John Maxwell talks of a small town in Maine that stood in the way of a proposed hydroelectric dam. All the residents were told that their town would be submerged by the dam and they would have to relocate.

As construction began on the dam, the town changed. No one painted their house. Roads and sidewalks were not repaired. Long before the dam was finished, the town looked shabby and abandoned. One resident noted, “Where there is no faith in the future, there is no power in the present.”

When modern man abandons God, he abandons hope. Sigmund Freud was honest enough to admit, “My courage fails me, therefore, at the thought of rising up as a prophet before my fellowmen. I bow to their reproach that I have no consolation to offer them.”

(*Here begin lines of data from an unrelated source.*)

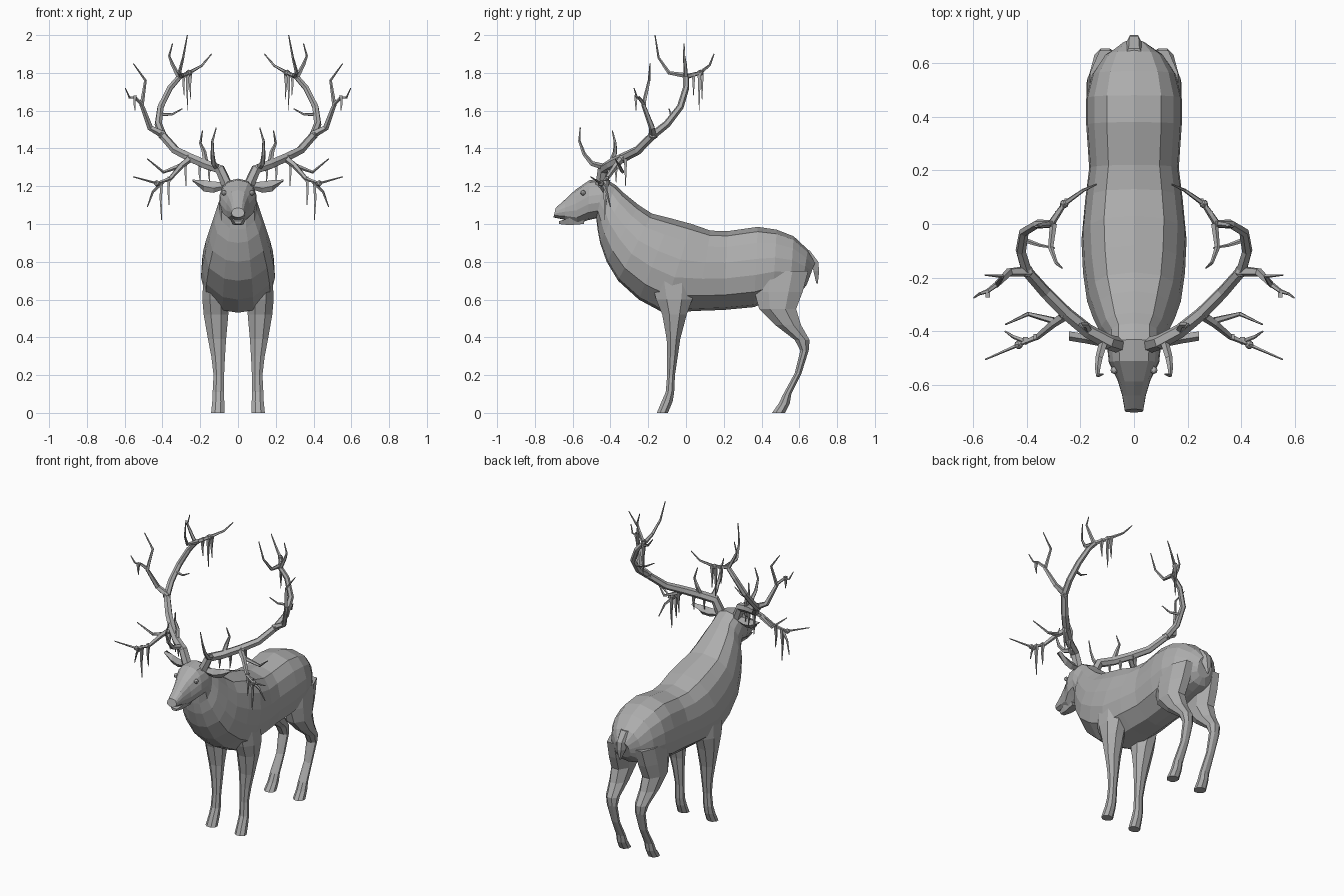
import bpy, bmesh, math
from mathutils import Vector

grey = bpy.data.materials.new("grey_hide")
grey.diffuse_color = (0.42, 0.42, 0.42, 1)


def finish(name, bm, mirror=False):
    bmesh.ops.recalc_face_normals(bm, faces=bm.faces)
    me = bpy.data.meshes.new(name)
    bm.to_mesh(me)
    bm.free()
    me.materials.append(grey)
    ob = bpy.data.objects.new(name, me)
    bpy.context.collection.objects.link(ob)
    if mirror:
        ob.modifiers.new("mirror", 'MIRROR').use_mirror_merge = False
    return ob


def loft(bm, rings):
    """Skin a list of equal-length rings and cap both ends."""
    vs = [[bm.verts.new(p) for p in r] for r in rings]
    n = len(vs[0])
    for a, b in zip(vs, vs[1:]):
        for i in range(n):
            j = (i + 1) % n
            bm.faces.new((a[i], a[j], b[j], b[i]))
    bm.faces.new(vs[0])
    bm.faces.new(vs[-1][::-1])


def tube(bm, pts, r0, r1, sides=5):
    """Tapered tube along a path."""
    pts = [Vector(p) for p in pts]
    rings = []
    last = len(pts) - 1
    up = None
    for i, p in enumerate(pts):
        d = (pts[min(i + 1, last)] - pts[max(i - 1, 0)]).normalized()
        if up is None:
            up = d.orthogonal()
        up = (up - d * up.dot(d)).normalized()
        side = d.cross(up)
        r = r0 + (r1 - r0) * i / last
        rings.append([p + r * (up * math.cos(a) + side * math.sin(a))
                      for a in (2 * math.pi * k / sides for k in range(sides))])
    loft(bm, rings)


# Cross-section of trunk: (height fraction, width fraction)
SECTION = [(0.03, .42), (.19, .88), (.4, 1), (.6, .97), (.8, .83), (.94, .57)]


def trunk_ring(ty, tz, by, bz, w):
    top, bot = Vector((0, ty, tz)), Vector((0, by, bz))
    half = [(bot.lerp(top, t), w * f) for t, f in SECTION]
    right = [p + Vector((x, 0, 0)) for p, x in half]
    left = [p - Vector((x, 0, 0)) for p, x in reversed(half)]
    return [bot] + right + [top] + left


# Body, neck and head in one skin: top y, z, bottom y, z, half width
bm = bmesh.new()
loft(bm, [trunk_ring(*r) for r in (
    (-.69, 1.085, -.702, 1.035, .034),
    (-.64, 1.13, -.64, 1.022, .044),
    (-.587, 1.18, -.575, 1.0, .062),
    (-.51, 1.233, -.52, 1.02, .094),
    (-.43, 1.24, -.475, 1.03, .1),
    (-.37, 1.205, -.468, .97, .1),
    (-.33, 1.165, -.455, .9, .125),
    (-.25, 1.10, -.42, .8, .152),
    (-.18, 1.055, -.36, .7, .175),
    (-.08, 1.03, -.25, .6, .19),
    (.03, 1.0, -.12, .53, .196),
    (.13, .965, .06, .54, .182),
    (.22, .962, .2, .545, .167),
    (.38, .985, .36, .56, .178),
    (.48, .97, .46, .6, .178),
    (.57, .935, .55, .62, .155),
    (.645, .865, .61, .64, .11),
    (.685, .80, .64, .68, .05))])
finish("body_and_head", bm)

# Lower jaw
bm = bmesh.new()
loft(bm, [[(-w, y, z1), (w, y, z1), (w * .6, y, z0), (-w * .6, y, z0)] for y, z0, z1, w in (
    (-.672, 1.0, 1.015, .022), (-.62, .994, 1.03, .034), (-.54, 1.0, 1.05, .05))])
finish("jaw", bm)

# Tail
bm = bmesh.new()
loft(bm, [[(-w, y0, z), (w, y0, z), (w * .5, y1, z), (-w * .5, y1, z)] for z, y0, y1, w in (
    (.86, .62, .655, .04), (.80, .665, .70, .034), (.75, .675, .705, .03), (.685, .69, .698, .006))])
finish("tail", bm)


# Legs: z, front y, back y, inner x, outer x
def leg(name, rows):
    bm = bmesh.new()
    rings = []
    for z, yf, yb, xi, xo in rows:
        c, a, b = Vector(((xi + xo) / 2, (yf + yb) / 2, z)), (xo - xi) / 2, (yb - yf) / 2
        rings.append([c + Vector((a * 1.06 * math.cos(t), b * 1.06 * math.sin(t), 0))
                      for t in (math.pi * (k + .5) / 4 for k in range(8))])
    loft(bm, rings)
    finish(name, bm, True)


leg("front_legs", (
    (.72, -.19, .05, .06, .185), (.6, -.16, .035, .05, .19), (.52, -.127, .005, .05, .183),
    (.39, -.103, -.03, .062, .16), (.3, -.1, -.043, .068, .142), (.2, -.1, -.058, .073, .13),
    (.11, -.108, -.062, .073, .135), (.06, -.13, -.07, .072, .137), (0, -.155, -.095, .07, .143)))
leg("hind_legs", (
    (.75, .36, .65, .04, .165), (.64, .36, .62, .04, .175), (.55, .385, .585, .05, .178),
    (.466, .47, .61, .058, .165), (.386, .575, .655, .065, .148), (.33, .605, .65, .07, .137),
    (.21, .575, .612, .075, .128), (.1, .515, .558, .073, .134), (.05, .49, .55, .072, .137),
    (0, .455, .525, .07, .143)))

# Ears: flattened leaf shapes
bm = bmesh.new()
loft(bm, [[(x, y - .015, zm), (x, y, z1), (x, y + .02, zm), (x, y, z0)] for x, y, z0, zm, z1 in (
    (.07, -.45, 1.185, 1.2, 1.22), (.13, -.44, 1.165, 1.19, 1.225),
    (.18, -.43, 1.172, 1.2, 1.232), (.242, -.42, 1.228, 1.231, 1.235))])
finish("ears", bm, True)

# Eyes
bm = bmesh.new()
bmesh.ops.create_uvsphere(bm, u_segments=8, v_segments=6, radius=.014)
bmesh.ops.translate(bm, verts=bm.verts, vec=(.074, -.545, 1.165))
finish("eyes", bm, True)

# Antler main beam
bm = bmesh.new()
tube(bm, [(.06, -.45, 1.21), (.095, -.44, 1.29), (.17, -.4, 1.315), (.25, -.335, 1.35),
          (.33, -.255, 1.39), (.40, -.175, 1.47), (.422, -.10, 1.53), (.41, -.03, 1.62),
          (.36, 0, 1.72), (.30, 0, 1.79)], .03, .015, 6)
finish("antler_beams", bm, True)

# Antler tines: start radius, path
bm = bmesh.new()
for r, path in (
    # crown
    (.014, [(.31, 0, 1.78), (.26, .075, 1.80), (.19, .125, 1.84), (.14, .148, 1.90)]),
    (.014, [(.30, 0, 1.785), (.31, -.09, 1.80), (.29, -.145, 1.88), (.268, -.164, 2.0)]),
    (.013, [(.31, 0, 1.77), (.35, -.005, 1.85), (.365, -.01, 1.89), (.347, -.01, 1.955)]),
    # outer middle branch
    (.021, [(.39, -.175, 1.47), (.465, -.18, 1.51), (.51, -.225, 1.63), (.49, -.195, 1.76), (.555, -.19, 1.85)]),
    (.011, [(.505, -.22, 1.63), (.545, -.25, 1.67), (.575, -.26, 1.67), (.597, -.275, 1.72)]),
    (.010, [(.41, -.06, 1.58), (.35, -.08, 1.58), (.295, -.09, 1.61)]),
    # lower forward branch
    (.02, [(.25, -.335, 1.35), (.30, -.37, 1.31), (.36, -.42, 1.24), (.43, -.45, 1.215), (.555, -.505, 1.25)]),
    (.014, [(.30, -.36, 1.31), (.395, -.335, 1.275), (.48, -.375, 1.345)]),
    (.011, [(.40, -.44, 1.22), (.45, -.42, 1.17), (.48, -.4, 1.09)]),
    # brow tines
    (.018, [(.11, -.43, 1.30), (.13, -.50, 1.32), (.135, -.54, 1.37), (.135, -.565, 1.44), (.115, -.56, 1.51)]),
    (.017, [(.17, -.40, 1.31), (.18, -.375, 1.38), (.20, -.375, 1.43), (.188, -.39, 1.495)]),
):
    tube(bm, path, r, .003)
finish("antler_tines", bm, True)

# Hanging spikes: x, y, top z, bottom z
bm = bmesh.new()
for x, y, z1, z0 in ((.265, .07, 1.81, 1.6), (.285, .04, 1.80, 1.68), (.25, .085, 1.81, 1.66),
                     (.405, -.43, 1.23, 1.02), (.365, -.42, 1.25, 1.10), (.545, -.265, 1.68, 1.6),
                     (.20, -.37, 1.32, 1.22), (.275, -.32, 1.36, 1.2), (.15, -.41, 1.31, 1.22)):
    tube(bm, [(x, y, z1), (x + .004, y, (z1 + z0) / 2), (x, y, z0)], .013, .002, 4)
finish("antler_hanging_spikes", bm, True)

# Antler knots
bm = bmesh.new()
for p in ((.40, -.175, 1.47), (.26, -.33, 1.35), (.43, -.45, 1.215), (.26, .075, 1.80)):
    v = bmesh.ops.create_icosphere(bm, subdivisions=1, radius=.027 if p[2] > 1.3 and p[1] < 0 else .018)["verts"]
    bmesh.ops.translate(bm, verts=v, vec=p)
finish("antler_knots", bm, True)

Many ridicule our Christian hope. They see it as a illusory dream which lulls us into inactivity in the present world. “Pie in the sky by and by.” But that is not how hope works. It does not weaken our daily actions but invigorates them.

To break the back of the South and end the Civil War, General William T. Sherman marched through the heart of the South. As Sherman’s army pushed toward Atlanta, his adversary, General Hood circled north and began attacking his supply line. Hood’s men tore up nine miles of the railroad that supplied Sherman’s huge army. Then the Confederates moved toward the Union’s main supply post at Altoona, which held over a million and a half rations for Sherman’s army.

The Union army had less than 2000 men under Brigadier General John M. Corse to defend Altoona Pass from an advancing Confederate division of over 3000. After furious fighting, Corse had lost a third of his men and was forced to retreat to another position further up the pass. How much longer could Corse hold out?

But then, General Sherman, on the top of Kenesaw Mountain twelve miles away sent a signal-flag message to Corse to “hold fast; we are coming.” Corse’s men let out a cheer. Although the fighting was fierce, Corse’s outnumbered men stubbornly refused to surrender or retreat. They fought valiantly because they knew that help was on the way. It was that hope that enabled them to hold the pass and save the Union supply depot.

The Bible says, “We rejoice in the hope of God’s glory.” But this hope is not just “pie in the sky.” Hope gives us power to persist through all adversity. And that is why Scripture continues, “Not only that, but we also rejoice in our trials, because we know that trials produces perseverance; perseverance, character; and character hope. And hope does not disappoint us. . . “

(copyright by climbinghigher.org and by Marty Kaarre)